In the western part of the appellation, clay and limestone soils with Kimmeridgean marne, especially in Chavignol, produce powerful wines. Moving closer to the actual town of Sancerre, soils are gravel and limestone, producing especially delicate wines. Flint (silex) soils close to the village produce particularly perfumed and age-worthy wines.

About ten percent of the wines claiming the Sancerre appellation name are fresh and light red wines made from Pinot noir and to a lesser extent, rosés. While not typically exported in large amounts, they are well-made and attract a loyal French following.

Sauvignon Blanc

View all wine

A crisp, refreshing variety that equally reflects both terroir and varietal character, Sauvignon blanc is responsible for a vast array of wine styles. However, a couple of commonalities always exist—namely, zesty acidity and intense aromatics. The variety is of French provenance, and here is most important in Bordeaux and the Loire Valley. It also shines in New Zealand, California, Australia and parts of northeastern Italy. Chile and South Africa are excellent sources of high-quality, value-priced Sauvignon blanc.

In the Glass

From its homeland In Bordeaux, winemakers prefer to blend it with Sémillon to produce a softer, richer style. In the Loire Valley, it expresses citrus, flint and smoky flavors, especially from in Sancerre and Pouilly-Fume. Marlborough, New Zealand often produces a pungent and racy version, often reminiscent of cut grass, gooseberry and grapefruit. California produces fruity and rich oak-aged versions as well as snappy and fresh, Sauvignon blancs, which never see any oak.

Perfect Pairings

The freshness of Sauvignon Blanc’s flavor lends it to a range of light, summery dishes including salad, seafood and mild Asian cuisine. Sauvignon Blanc settles in comfortably at the table with notoriously difficult foods like artichokes or asparagus.
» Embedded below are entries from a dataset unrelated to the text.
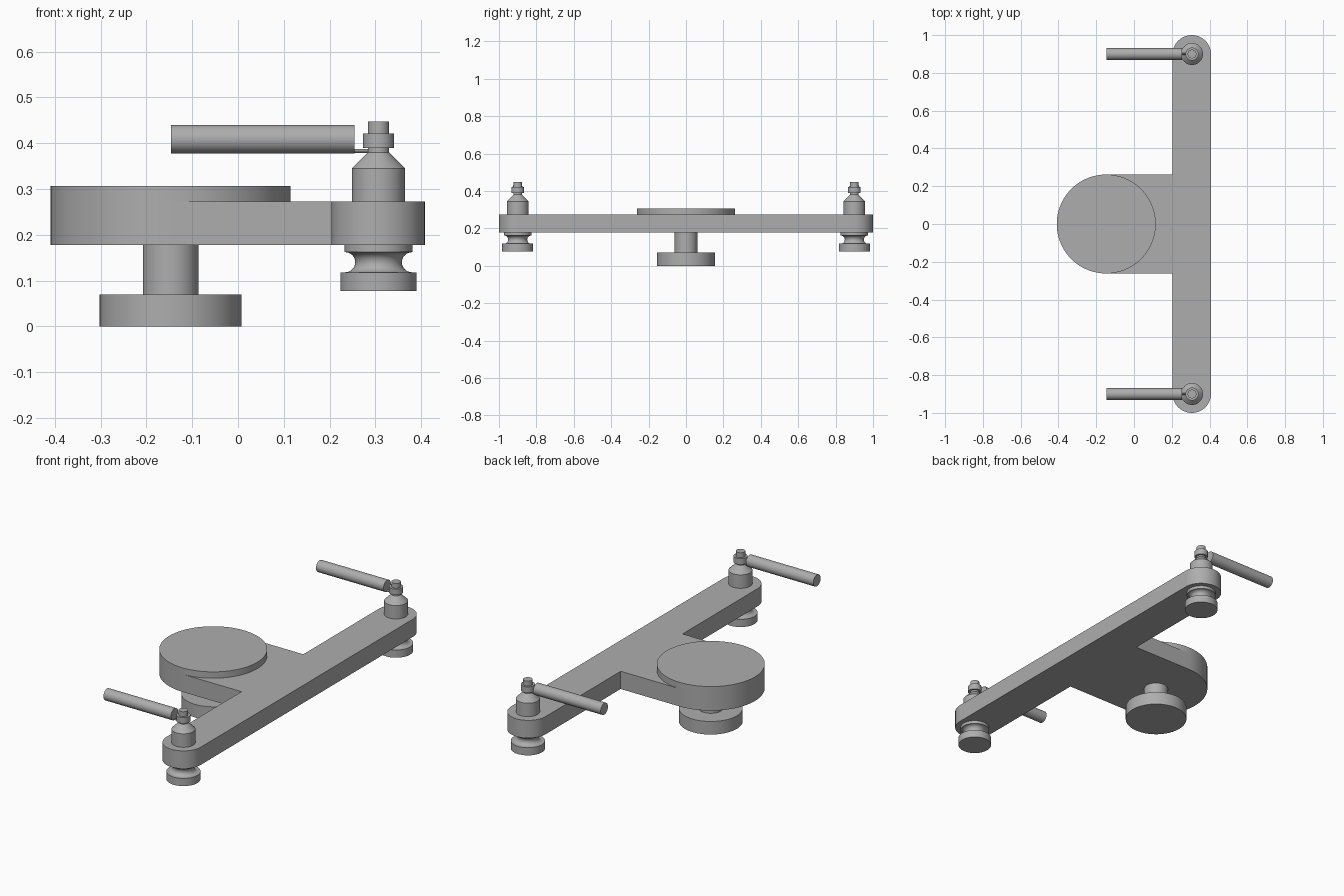
import bpy, bmesh
from math import pi, sin, cos, radians
from mathutils import Matrix

if "Cube" in bpy.data.objects:
    bpy.data.objects.remove(bpy.data.objects["Cube"], do_unlink=True)

grey = bpy.data.materials.new("plain grey")
grey.use_nodes = True
grey.diffuse_color = (0.42, 0.42, 0.42, 1)
grey.node_tree.nodes["Principled BSDF"].inputs["Base Color"].default_value = grey.diffuse_color


def finish(name, bm):
    """Turn a bmesh into a smooth-shaded grey object with sharp edges kept."""
    bmesh.ops.recalc_face_normals(bm, faces=bm.faces)
    mesh = bpy.data.meshes.new(name)
    bm.to_mesh(mesh)
    bm.free()
    mesh.materials.append(grey)
    ob = bpy.data.objects.new(name, mesh)
    bpy.context.collection.objects.link(ob)
    bpy.ops.object.select_all(action='DESELECT')
    ob.select_set(True)
    bpy.context.view_layer.objects.active = ob
    bpy.ops.object.shade_smooth_by_angle(angle=radians(30))
    return ob


def lathe(name, profile, x, y, steps=64):
    """Closed solid of revolution from (radius, z) pairs."""
    bm = bmesh.new()
    rings = [[bm.verts.new((x + r * cos(2 * pi * i / steps), y + r * sin(2 * pi * i / steps), z))
              for i in range(steps)] for r, z in profile]
    for a, b in zip(rings, rings[1:]):
        for i in range(steps):
            j = (i + 1) % steps
            bm.faces.new((a[i], a[j], b[j], b[i]))
    bm.faces.new(rings[0])
    bm.faces.new(rings[-1])
    return finish(name, bm)


def rod(name, radius, x0, x1, y, z, steps):
    """Cylinder lying along x."""
    bm = bmesh.new()
    place = Matrix.Translation(((x0 + x1) / 2, y, z)) @ Matrix.Rotation(pi / 2, 4, 'Y')
    bmesh.ops.create_cone(bm, cap_ends=True, segments=steps, radius1=radius,
                          radius2=radius, depth=x1 - x0, matrix=place)
    return finish(name, bm)


def arc(cx, cy, r, start, end, steps):
    return [(cx + r * cos(radians(start + (end - start) * i / steps)),
             cy + r * sin(radians(start + (end - start) * i / steps))) for i in range(steps + 1)]


HUB_X, HUB_R = -0.147, 0.262
BAR_X, BAR_R, BAR_END = 0.306, 0.102, 0.898
POST_X, POST_Y = 0.307, 0.9
BASE, TOP = 0.178, 0.273

# T-shaped plate: long rounded bar plus an arm ending in the hub's half circle
inner = BAR_X - BAR_R
outline = (arc(BAR_X, BAR_END, BAR_R, 0, 180, 32) + [(inner, HUB_R)]
           + arc(HUB_X, 0, HUB_R, 90, 270, 48) + [(inner, -HUB_R)]
           + arc(BAR_X, -BAR_END, BAR_R, 180, 360, 32))
bm = bmesh.new()
face = bm.faces.new([bm.verts.new((x, y, BASE)) for x, y in outline])
extruded = bmesh.ops.extrude_face_region(bm, geom=[face], use_keep_orig=True)
bmesh.ops.translate(bm, vec=(0, 0, TOP - BASE),
                    verts=[v for v in extruded["geom"] if isinstance(v, bmesh.types.BMVert)])
finish("bar_plate", bm)

# Raised hub disc, and the knob with its stem below
lathe("hub_disc", [(HUB_R, TOP - 0.001), (HUB_R, 0.307)], HUB_X, 0, 96)
lathe("lower_knob", [(0.155, 0), (0.155, 0.07), (0.061, 0.07), (0.061, BASE + 0.002)], HUB_X, 0)

# Grooved foot, stepped post and handle at each end of the bar
groove = [(0.073 - 0.022 * sin(pi * i / 12), 0.14 - 0.022 * cos(pi * i / 12)) for i in range(13)]
foot = [(0.083, 0.077), (0.083, 0.118)] + groove + [(0.074, 0.162), (0.074, BASE + 0.002)]
post = [(0.058, TOP - 0.002), (0.058, 0.345), (0.023, 0.38), (0.023, 0.389), (0.034, 0.389),
        (0.034, 0.421), (0.023, 0.421), (0.023, 0.447)]
for side, s in (("front", -1), ("back", 1)):
    y = s * POST_Y
    lathe(side + "_foot", foot, POST_X, y)
    lathe(side + "_post", post, POST_X, y)
    rod(side + "_handle", 0.031, -0.146, 0.254, y, 0.409, 40)
    rod(side + "_handle_pin", 0.004, 0.25, POST_X, y, 0.383, 12)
When combined with Sémillon (and perhaps some oak), it can be paired with more complex seafood and chicken dishes.

Sommelier Secret

Along with Cabernet Franc, Sauvignon Blanc is the proud parent of Cabernet Sauvignon. That green bell pepper aroma that all three varieties share is no coincidence—it comes from a high concentration of pyrazines (an herbaceous aromatic compound) inherent to each member of the family.

GPSDB6952_15_2015 Item# 209459